#12.   Discipline due to social media postings.  This labour arbitration case from Ontario has the important message of being careful what you post on social media, but for supervisors, it has another message…even more important.  This employer wanted to be firm with postings from three employees and the end result seems rather logical for two of them.  But for the third one – who this case was about – it came down to the previous inappropriate actions of one of their managers.  The employee ended up with a very severe form of discipline, but not as severe as the company wanted, due to the manager’s previous behaviour.  The message comes through loud and clear:  if you want to hold employees to a high standard, your supervisors better be exhibiting that same high standard.  11:49


#17.   When violence happens outside work.  This Manitoba labour arbitration case deals with a very different off-duty conduct: violent behaviour.  Many times people feel they can get away with a wide-variety of behaviours as long as they do it on their own time.  Often that’s true, but not always.  Your learning objective may include workplace violence, or it could just be off-duty conduct, or both.  This case is also a bit different because it involves two women, when we often attribute this kind of behaviour to men.  As well, this case adds the element of how much evidence do you have to bring forward to take decisive action.  It’s not an episode of Law and Order, but because so many people get their understanding of the law from TV programs, it will help them understand these issues can be real and consequences can be great.   10:52

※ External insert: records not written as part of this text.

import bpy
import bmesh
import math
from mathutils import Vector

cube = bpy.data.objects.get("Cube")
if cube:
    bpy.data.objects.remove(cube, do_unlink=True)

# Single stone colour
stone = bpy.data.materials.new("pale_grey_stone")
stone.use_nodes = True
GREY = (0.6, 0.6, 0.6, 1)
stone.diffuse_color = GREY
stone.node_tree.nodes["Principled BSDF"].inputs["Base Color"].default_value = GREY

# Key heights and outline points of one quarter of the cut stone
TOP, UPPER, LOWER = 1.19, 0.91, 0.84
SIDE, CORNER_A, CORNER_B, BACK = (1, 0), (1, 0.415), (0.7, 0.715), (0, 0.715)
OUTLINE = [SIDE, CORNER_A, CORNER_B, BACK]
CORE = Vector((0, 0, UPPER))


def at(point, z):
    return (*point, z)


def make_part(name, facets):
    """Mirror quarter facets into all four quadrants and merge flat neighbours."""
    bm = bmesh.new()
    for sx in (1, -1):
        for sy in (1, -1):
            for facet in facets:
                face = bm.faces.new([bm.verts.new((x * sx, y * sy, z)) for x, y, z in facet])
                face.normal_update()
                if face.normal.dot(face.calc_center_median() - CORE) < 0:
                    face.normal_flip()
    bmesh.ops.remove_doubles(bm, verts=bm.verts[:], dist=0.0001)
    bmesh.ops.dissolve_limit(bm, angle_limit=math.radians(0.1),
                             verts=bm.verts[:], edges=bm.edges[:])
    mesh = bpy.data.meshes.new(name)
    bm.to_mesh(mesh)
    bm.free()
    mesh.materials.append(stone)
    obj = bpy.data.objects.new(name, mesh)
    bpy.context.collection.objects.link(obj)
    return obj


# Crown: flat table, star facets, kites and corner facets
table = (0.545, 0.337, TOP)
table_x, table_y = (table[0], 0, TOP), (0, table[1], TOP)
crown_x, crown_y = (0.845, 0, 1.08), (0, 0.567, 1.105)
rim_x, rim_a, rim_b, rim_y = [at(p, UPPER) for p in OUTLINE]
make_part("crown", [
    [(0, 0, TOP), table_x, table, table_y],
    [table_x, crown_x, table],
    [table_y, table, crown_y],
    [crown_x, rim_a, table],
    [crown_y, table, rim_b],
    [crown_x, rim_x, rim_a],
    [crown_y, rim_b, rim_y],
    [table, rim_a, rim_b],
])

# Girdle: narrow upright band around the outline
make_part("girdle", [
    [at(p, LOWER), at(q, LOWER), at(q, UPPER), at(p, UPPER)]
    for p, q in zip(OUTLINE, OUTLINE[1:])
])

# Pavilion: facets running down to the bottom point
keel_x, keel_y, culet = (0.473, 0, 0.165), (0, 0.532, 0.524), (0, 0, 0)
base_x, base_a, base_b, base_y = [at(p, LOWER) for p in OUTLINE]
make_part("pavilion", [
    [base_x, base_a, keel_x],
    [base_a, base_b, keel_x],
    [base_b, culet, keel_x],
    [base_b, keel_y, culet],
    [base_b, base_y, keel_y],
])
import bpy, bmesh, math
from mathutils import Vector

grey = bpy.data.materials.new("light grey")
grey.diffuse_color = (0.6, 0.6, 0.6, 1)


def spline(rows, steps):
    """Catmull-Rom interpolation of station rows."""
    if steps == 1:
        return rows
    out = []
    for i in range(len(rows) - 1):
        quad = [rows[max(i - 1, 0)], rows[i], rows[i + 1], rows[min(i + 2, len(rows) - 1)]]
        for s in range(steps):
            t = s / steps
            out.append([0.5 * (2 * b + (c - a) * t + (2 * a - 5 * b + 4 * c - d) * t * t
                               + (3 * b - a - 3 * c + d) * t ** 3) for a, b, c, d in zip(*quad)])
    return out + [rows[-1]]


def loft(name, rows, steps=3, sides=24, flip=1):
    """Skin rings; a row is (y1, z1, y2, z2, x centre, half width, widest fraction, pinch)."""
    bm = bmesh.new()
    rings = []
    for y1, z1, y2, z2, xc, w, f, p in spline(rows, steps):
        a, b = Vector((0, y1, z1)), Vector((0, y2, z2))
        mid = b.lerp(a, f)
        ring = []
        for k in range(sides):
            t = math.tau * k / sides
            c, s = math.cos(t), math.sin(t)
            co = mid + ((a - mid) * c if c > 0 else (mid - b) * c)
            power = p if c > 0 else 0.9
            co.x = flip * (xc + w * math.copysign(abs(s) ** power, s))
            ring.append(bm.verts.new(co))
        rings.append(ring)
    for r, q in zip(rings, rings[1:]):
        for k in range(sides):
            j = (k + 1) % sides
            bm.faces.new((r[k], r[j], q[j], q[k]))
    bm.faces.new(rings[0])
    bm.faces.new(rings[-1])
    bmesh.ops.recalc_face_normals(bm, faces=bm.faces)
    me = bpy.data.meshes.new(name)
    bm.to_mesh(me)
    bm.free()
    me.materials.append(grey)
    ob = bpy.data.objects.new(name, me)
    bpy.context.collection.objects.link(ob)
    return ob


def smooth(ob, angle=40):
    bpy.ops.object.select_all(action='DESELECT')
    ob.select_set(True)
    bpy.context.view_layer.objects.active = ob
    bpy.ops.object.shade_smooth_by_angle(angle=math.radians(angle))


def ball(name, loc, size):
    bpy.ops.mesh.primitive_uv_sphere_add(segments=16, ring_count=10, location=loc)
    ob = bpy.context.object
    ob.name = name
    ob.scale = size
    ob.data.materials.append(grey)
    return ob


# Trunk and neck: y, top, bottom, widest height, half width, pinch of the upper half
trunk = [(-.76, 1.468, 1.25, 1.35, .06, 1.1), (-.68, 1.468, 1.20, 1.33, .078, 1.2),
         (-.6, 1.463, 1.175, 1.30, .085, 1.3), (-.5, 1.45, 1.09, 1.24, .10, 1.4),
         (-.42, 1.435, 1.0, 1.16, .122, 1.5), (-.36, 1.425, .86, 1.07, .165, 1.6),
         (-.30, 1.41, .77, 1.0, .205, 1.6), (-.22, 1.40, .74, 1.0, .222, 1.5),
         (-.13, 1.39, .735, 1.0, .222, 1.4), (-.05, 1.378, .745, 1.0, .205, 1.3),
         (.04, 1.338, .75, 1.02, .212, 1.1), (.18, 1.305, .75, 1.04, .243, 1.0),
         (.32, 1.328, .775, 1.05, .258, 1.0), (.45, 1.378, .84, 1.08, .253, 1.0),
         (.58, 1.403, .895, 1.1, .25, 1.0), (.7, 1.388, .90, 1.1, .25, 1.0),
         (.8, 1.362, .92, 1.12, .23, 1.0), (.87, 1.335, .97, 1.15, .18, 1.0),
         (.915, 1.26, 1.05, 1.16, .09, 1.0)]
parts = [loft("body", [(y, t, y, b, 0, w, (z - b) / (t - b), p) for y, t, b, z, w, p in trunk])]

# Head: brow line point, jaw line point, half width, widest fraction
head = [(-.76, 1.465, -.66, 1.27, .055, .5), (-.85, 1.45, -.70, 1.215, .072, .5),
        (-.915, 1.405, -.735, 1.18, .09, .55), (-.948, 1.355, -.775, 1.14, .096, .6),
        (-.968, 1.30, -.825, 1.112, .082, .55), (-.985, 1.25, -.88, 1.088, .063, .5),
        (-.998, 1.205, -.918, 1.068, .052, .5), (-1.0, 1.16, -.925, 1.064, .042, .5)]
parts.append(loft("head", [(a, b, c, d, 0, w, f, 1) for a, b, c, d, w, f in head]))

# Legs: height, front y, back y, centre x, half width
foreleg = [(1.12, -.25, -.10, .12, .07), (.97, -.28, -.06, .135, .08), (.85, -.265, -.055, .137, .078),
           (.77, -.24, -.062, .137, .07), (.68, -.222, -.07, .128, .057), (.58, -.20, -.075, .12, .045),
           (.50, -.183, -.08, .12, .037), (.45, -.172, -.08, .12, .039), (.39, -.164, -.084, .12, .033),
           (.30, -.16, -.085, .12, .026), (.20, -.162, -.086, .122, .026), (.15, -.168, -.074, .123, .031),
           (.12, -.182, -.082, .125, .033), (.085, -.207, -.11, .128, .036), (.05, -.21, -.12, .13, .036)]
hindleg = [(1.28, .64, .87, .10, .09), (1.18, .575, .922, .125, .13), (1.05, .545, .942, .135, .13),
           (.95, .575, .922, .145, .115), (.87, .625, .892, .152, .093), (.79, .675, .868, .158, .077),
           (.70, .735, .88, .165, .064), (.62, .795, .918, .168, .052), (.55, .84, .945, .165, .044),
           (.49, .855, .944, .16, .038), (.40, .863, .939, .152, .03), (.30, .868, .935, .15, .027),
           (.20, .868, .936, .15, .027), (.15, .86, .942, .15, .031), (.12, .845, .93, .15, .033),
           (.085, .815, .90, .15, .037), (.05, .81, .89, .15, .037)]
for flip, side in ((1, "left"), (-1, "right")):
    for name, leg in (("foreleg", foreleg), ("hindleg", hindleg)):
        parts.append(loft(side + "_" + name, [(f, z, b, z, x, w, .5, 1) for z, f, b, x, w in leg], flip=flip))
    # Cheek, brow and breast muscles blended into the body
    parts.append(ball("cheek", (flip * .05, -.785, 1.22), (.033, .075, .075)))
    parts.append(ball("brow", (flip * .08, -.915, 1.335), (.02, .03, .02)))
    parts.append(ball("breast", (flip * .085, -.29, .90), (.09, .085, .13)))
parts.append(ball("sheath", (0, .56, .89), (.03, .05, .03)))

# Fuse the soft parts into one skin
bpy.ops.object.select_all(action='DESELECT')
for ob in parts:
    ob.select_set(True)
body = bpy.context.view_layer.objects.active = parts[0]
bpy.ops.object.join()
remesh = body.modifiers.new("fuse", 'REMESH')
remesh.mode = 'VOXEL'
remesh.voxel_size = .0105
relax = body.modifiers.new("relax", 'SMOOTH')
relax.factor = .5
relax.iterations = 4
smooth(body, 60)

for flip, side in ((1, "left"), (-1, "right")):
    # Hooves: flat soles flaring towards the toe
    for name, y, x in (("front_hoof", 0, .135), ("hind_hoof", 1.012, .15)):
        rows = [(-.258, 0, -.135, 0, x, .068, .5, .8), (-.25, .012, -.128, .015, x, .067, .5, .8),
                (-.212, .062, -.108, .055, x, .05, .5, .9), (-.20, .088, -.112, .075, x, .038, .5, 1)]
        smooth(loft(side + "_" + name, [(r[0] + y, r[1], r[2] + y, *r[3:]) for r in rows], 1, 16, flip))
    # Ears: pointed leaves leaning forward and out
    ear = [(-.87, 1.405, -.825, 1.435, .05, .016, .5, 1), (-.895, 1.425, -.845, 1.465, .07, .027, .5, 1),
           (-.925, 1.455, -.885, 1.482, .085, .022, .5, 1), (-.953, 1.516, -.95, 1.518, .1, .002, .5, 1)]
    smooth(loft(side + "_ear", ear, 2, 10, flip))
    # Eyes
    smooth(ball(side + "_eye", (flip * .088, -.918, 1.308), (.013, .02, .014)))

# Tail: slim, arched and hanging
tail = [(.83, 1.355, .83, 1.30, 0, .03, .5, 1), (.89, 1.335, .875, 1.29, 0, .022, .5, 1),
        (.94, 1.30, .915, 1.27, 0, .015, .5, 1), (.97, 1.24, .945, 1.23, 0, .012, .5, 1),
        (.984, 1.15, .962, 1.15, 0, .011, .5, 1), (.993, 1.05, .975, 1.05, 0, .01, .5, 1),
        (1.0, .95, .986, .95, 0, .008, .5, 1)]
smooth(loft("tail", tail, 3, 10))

For each of these videos, Stephen has written up “Lesson suggestions,” helping you with ideas and even questions to help you deliver stress-free in-house training.  You don’t have to re-invent the wheel, but you are strongly encouraged to add the important elements of your workplace policies, procedures and most of all, culture.  Supervisors and managers especially will appreciate the added education.

These videos can be shown on a computer, linked from a computer to a TV or to a digital projector.


11 Training videos for Fire and Rescue Services

Let's Talk about Respect: Improving Workplace Behaviours in the Halls

for... City of Leduc Firefighters

These videos can be shown on a computer, linked from a computer to a TV or to a digital projector.